I had been collecting various cryptocurrency-related updates for this blog, but then Bloomberg’s Matt Levine wrote a 40,000-word essay for the latest issue of Businessweek that says it all – and then some. This is only the second time in Businessweek’s 93-year history that a single author has written the entire issue, so kudos to Matt, who is one of my favorite opinion columnists and lunch valuation analysts.
Matt’s article pretty much nails why – even if you’re not a “crypto enthusiast” – you’ll still learn a lot by keeping up with the happenings. And for capital markets lawyers, much of it will even be useful! Here’s an excerpt that explains why:
I don’t have strong feelings either way about the value of crypto. I like finance. I think it’s interesting. And if you like finance—if you like understanding the structures that people build to organize economic reality—crypto is amazing. It’s a laboratory for financial intuitions. In the past 14 years, crypto has built a whole financial system from scratch. Crypto constantly reinvented or rediscovered things that finance had been doing for centuries. Sometimes it found new and better ways to do things.
Often it found worse ways, heading down dead ends that traditional finance tried decades ago, with hilarious results.
Often it hit on more or less the same solutions that traditional finance figured out, but with new names and new explanations. You can look at some crypto thing and figure out which traditional finance thing it replicates. If you do that, you can learn something about the crypto financial system—you can, for instance, make an informed guess about how the crypto thing might go wrong—but you can also learn something about the traditional financial system: The crypto replication gives you a new insight into the financial original.
Matt walks through how this asset class came about, the similarities & differences from traditional finance, and shares predictions about where it could be going. He shares an important reminder on DAOs that the members will be treated like general partners if the entity isn’t incorporated – i.e., liable for its debts.
The essay doesn’t delve too far into securities regulation issues – if you’re practicing in this area, that’s what our “Crypto Financings” & “Blockchain” Practice Areas are for. Another Bloomberg article reported this week that SEC enforcement activity is making both retail and professional investors feel more likely to “invest” in cryptocurrency, so there could be more work coming for securities lawyers on all sides of this:
Almost 60% of the 564 respondents to the latest MLIV Pulse survey indicated they viewed the recent spate of legal action in crypto as a positive sign for the asset class, whose trademark volatility has all but dissipated in recent months. Major interventions include the US regulatory investigations of bankrupt crypto firms Three Arrows Capital and Celsius Network, as well as an SEC probe into Yuga Labs, the creators of the Bored Ape collection of nonfungible tokens, or NFTs.

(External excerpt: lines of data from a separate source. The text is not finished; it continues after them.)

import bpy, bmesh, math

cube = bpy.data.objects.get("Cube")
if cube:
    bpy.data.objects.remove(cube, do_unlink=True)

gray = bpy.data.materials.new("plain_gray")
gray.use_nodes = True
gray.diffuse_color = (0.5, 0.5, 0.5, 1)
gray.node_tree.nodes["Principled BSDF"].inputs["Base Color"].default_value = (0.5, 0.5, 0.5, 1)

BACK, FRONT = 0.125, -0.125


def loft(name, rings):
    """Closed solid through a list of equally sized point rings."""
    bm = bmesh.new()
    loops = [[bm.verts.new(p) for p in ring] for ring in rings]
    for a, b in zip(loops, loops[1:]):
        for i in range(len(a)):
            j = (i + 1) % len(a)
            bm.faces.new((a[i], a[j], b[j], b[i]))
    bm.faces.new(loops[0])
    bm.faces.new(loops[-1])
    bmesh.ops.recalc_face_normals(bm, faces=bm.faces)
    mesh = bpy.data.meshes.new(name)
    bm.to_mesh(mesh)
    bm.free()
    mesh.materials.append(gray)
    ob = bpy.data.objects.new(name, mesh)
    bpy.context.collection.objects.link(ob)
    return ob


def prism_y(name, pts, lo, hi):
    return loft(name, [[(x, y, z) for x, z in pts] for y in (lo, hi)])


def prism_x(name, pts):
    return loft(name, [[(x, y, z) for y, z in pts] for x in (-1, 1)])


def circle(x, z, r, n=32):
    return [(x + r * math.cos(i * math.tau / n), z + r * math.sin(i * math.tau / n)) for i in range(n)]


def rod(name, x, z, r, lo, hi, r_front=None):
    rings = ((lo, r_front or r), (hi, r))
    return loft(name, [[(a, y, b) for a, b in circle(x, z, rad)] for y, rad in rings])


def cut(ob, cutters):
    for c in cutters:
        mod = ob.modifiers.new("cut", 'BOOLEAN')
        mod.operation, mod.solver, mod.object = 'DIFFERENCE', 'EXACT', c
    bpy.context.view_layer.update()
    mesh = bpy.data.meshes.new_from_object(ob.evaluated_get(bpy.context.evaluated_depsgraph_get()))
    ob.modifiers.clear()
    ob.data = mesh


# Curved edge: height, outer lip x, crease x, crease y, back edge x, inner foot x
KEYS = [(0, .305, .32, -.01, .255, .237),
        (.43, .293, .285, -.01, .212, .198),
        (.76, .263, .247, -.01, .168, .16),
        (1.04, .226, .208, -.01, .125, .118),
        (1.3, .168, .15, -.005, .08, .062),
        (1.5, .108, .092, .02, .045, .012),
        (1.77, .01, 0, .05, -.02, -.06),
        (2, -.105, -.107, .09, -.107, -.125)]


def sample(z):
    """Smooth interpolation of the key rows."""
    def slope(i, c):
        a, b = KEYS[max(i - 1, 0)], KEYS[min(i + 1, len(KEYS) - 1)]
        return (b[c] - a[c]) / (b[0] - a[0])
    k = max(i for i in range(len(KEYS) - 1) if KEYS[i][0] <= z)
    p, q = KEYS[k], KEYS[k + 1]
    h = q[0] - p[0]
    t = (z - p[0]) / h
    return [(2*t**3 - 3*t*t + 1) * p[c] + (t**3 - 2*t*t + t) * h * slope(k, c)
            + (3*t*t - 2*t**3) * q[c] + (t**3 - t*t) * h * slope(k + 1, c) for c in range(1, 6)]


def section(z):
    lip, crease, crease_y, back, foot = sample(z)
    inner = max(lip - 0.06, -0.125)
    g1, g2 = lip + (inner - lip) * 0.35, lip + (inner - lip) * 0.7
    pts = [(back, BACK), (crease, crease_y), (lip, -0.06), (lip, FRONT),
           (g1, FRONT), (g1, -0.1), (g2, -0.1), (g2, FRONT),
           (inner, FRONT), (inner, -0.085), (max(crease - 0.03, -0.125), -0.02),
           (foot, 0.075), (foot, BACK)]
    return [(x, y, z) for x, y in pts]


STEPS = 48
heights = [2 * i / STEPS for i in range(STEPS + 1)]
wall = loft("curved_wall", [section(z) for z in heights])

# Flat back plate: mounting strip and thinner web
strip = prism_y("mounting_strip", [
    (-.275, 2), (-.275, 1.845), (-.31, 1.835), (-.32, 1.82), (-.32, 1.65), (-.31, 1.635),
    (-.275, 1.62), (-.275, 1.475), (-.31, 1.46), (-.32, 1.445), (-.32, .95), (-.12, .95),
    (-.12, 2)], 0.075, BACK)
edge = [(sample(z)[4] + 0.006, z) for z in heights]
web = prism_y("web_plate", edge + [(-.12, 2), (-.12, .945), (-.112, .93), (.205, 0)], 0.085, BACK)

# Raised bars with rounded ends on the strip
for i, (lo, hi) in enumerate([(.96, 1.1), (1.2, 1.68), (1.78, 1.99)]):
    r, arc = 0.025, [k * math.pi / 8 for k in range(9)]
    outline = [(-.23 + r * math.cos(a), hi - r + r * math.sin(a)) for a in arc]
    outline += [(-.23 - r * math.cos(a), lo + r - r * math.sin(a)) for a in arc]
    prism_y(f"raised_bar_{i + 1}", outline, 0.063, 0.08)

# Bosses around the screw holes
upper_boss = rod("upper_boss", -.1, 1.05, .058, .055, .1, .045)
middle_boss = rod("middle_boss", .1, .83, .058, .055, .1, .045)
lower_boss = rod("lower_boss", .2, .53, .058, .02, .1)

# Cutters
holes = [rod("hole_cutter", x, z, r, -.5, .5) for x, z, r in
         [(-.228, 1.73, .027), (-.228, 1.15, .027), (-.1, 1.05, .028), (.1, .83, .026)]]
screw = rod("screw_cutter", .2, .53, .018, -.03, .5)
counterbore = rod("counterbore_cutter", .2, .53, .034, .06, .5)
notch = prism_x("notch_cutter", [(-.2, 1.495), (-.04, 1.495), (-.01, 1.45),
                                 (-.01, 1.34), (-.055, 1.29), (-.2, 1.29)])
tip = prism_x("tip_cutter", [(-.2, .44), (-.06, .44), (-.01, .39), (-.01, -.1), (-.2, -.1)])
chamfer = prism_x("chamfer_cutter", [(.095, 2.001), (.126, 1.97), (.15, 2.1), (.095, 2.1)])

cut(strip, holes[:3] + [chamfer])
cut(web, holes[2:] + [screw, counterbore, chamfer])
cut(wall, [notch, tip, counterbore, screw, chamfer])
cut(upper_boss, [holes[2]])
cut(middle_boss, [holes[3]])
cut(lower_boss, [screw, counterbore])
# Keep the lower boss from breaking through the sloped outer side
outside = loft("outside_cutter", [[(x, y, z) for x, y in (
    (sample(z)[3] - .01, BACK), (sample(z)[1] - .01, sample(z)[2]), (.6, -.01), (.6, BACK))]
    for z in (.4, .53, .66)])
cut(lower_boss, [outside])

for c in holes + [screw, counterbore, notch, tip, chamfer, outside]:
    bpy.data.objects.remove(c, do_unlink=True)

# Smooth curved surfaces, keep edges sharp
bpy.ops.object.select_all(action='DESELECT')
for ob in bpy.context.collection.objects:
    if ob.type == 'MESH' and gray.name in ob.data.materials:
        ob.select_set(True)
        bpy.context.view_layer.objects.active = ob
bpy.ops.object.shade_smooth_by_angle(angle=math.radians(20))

Like Matt, I don’t have strong feelings about the value of crypto. I find it puzzling in many ways, but also fascinating and informative from several angles: finance, securities regulation, and sociologically. And if people are going to be out there using this ecosystem, I do think there have to be some rules and guidance around it. Thankfully, there are very bright securities lawyers out there who are navigating this – a few of them just spoke on our recent webcast.
In full disclosure, I own a nominal amount of crypto. Because I’m writing about it, I wanted to see how it worked to get into the system and to buy a web3 domain name. I found it confusing and complicated, I don’t even know if I accomplished my goal, and I don’t expect to ever see that money in dollar form again. But if the target audience right now is gamers and people who enjoy internet hype, financial engineering and gambling, that’s…not me. I’m just a 40-something professional who needs a type of currency that can buy snacks for my kids.
– Liz Dunshee